Review – Decay

A point-and-click game with horror elements, originally released in episodic chunks on the now-extinct Xbox Live Indie Games platform, being re-released as an Xbox One exclusive years after that platform’s demise is the last thing I’d imagine I’d review in 2019, but this is a weird world we live in. I’m dealing with Decay, one of the very few Xbox One exclusives ever released, alongside Halo 5 and the video game version of that terrible Ben-Hur remake.


This bathroom looks better than the one from the LA hotel I stayed in last year.

Decay might be, technically speaking, a point-and-click adventure, but it desperately tries to sell itself as a psychological horror. It’s pretty easy to notice that games like Silent Hill are its main sources of inspiration. Sadly, while Konami’s games are unsettling and scary, Decay just simply isn’t, even though it tries really hard. It unfortunately features an excessive amount of issues that hinder it from even being just an average game.

First of all, it’s ugly. Sure, I get it. It’s an older game made on a ridiculously small budget, but even so, it’s just ugly. Every single image you see onscreen is pre-rendered like the background of an older Resident Evil game, as devoid of animations like the background of an older Resident Evil, as well as grainy as, well, you get the point. It doesn’t look like any remastering tinkering has been performed on the game’s visuals. All it looks like is that they have upscaled the resolution to a nice, cozy, and stretched 1080p. The sound design is another equally annoying bit, as Decay follows one of my least favorite trends in subpar horror games: alternating between being really quiet and loud as sin just to shock you with the loudness. It’s not scary, it’s a nuisance.


A happy and totally normal family.

The gameplay is a little less annoying than the visuals and sound, but not by a lot. Simply put, this is as straightforward of a point-and-click game as you’ll ever see, as in you literally have a mouse cursor onscreen. This might be a game released on Xbox One, but the gameplay is definitely not meant for a normal controller. It just looks so perfectly catered for a mouse and a PC audience, I have no idea why this control scheme was programmed with the Xbox in mind.

The puzzles themselves are a mixed bag. Some of them are clever, making you carefully examine items in a separate view mode in order to find clues or keys. Some of them are just too cryptic and nonsensical. Like most point-and-click games out there, it requires you to basically use every item in your inventory until the main character tells you that you have finally stopped making a terrible mistake. Finally, there is a puzzle that revolves around you playing tic-tac-toe against a ghost. I have nothing else to say, I’ll just leave it at that.


Yes! A loud jump scare! How I love those…

It’s sad to criticize a game that tries its best to impress players with an occasionally shocking story and some clever puzzles, but Decay is just a below average point-and-click adventure that has aged poorly. It’s not scary and it’s less clever than it thinks it is. Had this game been released on PC, where I could play it on a smaller screen and with a mouse, I would most certainly have enjoyed it a lot more. As it stands, as an Xbox One exclusive, this one is better left forgotten.

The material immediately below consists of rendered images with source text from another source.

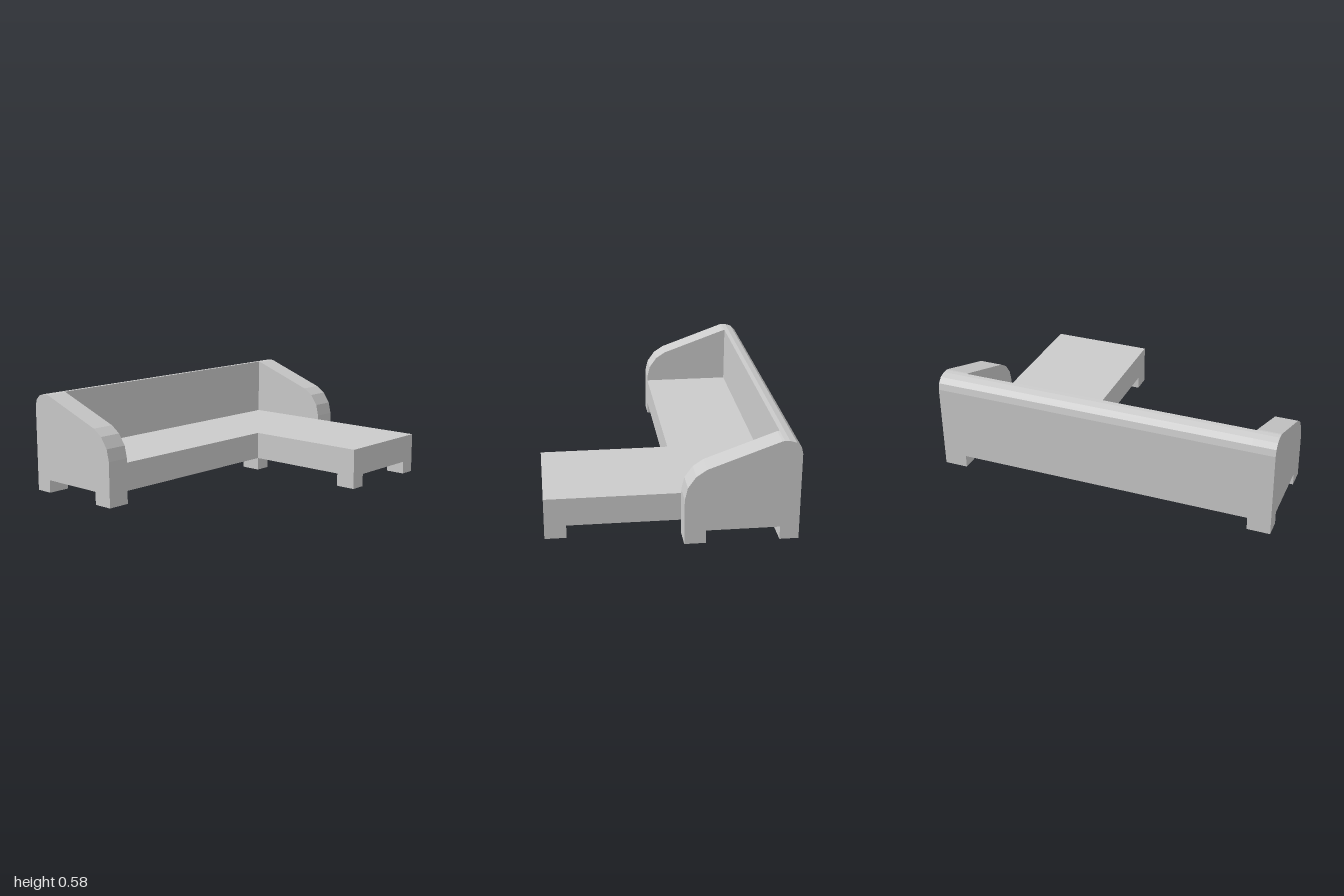
import * as THREE from 'three';

const material = new THREE.MeshStandardMaterial({ color: 0xcccccc, flatShading: true });
const toShape = (points) => new THREE.Shape(points.map(([x, y]) => new THREE.Vector2(x, y)));

const floorGap = 0.075, seatTop = 0.237;
const armRight = -0.867, armLeft = 0.862; // inner faces of the arms

// Rounded rear top edge shared by arms and backrest, as [depth behind centre, height]
const rearCurve = [[0.685, 0.5], [0.676, 0.538], [0.65, 0.566], [0.612, 0.578], [0.585, 0.579]];

export function createModel() {
  const model = new THREE.Group();
  model.name = 'cornerSofa';

  const add = (name, geometry) => {
    const mesh = new THREE.Mesh(geometry, material);
    mesh.name = name;
    model.add(mesh);
  };

  // Extrudes a side profile sideways from x0 to x1
  const addProfile = (name, points, x0, x1) => {
    const geometry = new THREE.ExtrudeGeometry(toShape(points), { depth: x1 - x0, bevelEnabled: false });
    geometry.rotateY(Math.PI / 2).translate(x0, 0, 0);
    add(name, geometry);
  };

  // Arms: sloping side panels whose ends run down into feet
  const armProfile = [
    [0.06, 0], [0.178, 0], [0.178, floorGap], [0.58, floorGap], [0.58, 0], [0.685, 0],
    ...rearCurve,
    [0.572, 0.577], [0.178, 0.434], [0.12, 0.395], [0.076, 0.332], [0.06, 0.262],
  ];
  addProfile('rightArm', armProfile, -1, armRight);
  addProfile('leftArm', armProfile, armLeft, 1);

  // Backrest between the arms
  addProfile('backrest', [[0.585, floorGap], [0.685, floorGap], ...rearCurve], armRight, armLeft);

  // L-shaped seat with the chaise on the left
  const seatOutline = [
    [armRight, 0.06], [0.247, 0.06], [0.247, -0.685],
    [armLeft, -0.685], [armLeft, 0.585], [armRight, 0.585],
  ];
  const seat = new THREE.ExtrudeGeometry(toShape(seatOutline), { depth: seatTop - floorGap, bevelEnabled: false });
  seat.rotateX(-Math.PI / 2).translate(0, floorGap, 0);
  add('seat', seat);

  // Feet under the chaise: two at its front, one at the inner corner
  const footWidth = 0.092, footDepth = 0.12;
  const feet = [
    ['chaiseFrontRightFoot', 0.247, 0.685],
    ['chaiseFrontLeftFoot', armLeft - footWidth, 0.685],
    ['innerCornerFoot', 0.247, -0.06],
  ];
  for (const [name, x, frontZ] of feet) {
    const foot = new THREE.BoxGeometry(footWidth, floorGap, footDepth);
    foot.translate(x + footWidth / 2, floorGap / 2, frontZ - footDepth / 2);
    add(name, foot);
  }

  return model;
}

Graphics: 3.5

The visuals are comprised of static, pre-rendered images for you to put your cursor on. They look grainy and very, very dated.

Gameplay: 5.0

It’s a pretty standard point-and-click control scheme, even featuring a cursor for you to freely click around the screen. The problem is, this is an Xbox One game, not a PC game, so the cursor mechanic is a bit off-putting on a controller.

Sound: 3.5

Simply not good. Either the game is too quiet or it blasts horrendously loud noises that try to sound scary, but end up just being really annoying.

Fun Factor: 5.0

There are some good ideas, unsettling themes and a handful of clever puzzles in here, but Decay is hindered by its dated looks, terrible sound design and the fact it isn’t scary in the slightest.

Final Verdict: 4.5

Decay is available now on Xbox One.

Reviewed on Xbox One.

A copy of Decay was provided by the publisher.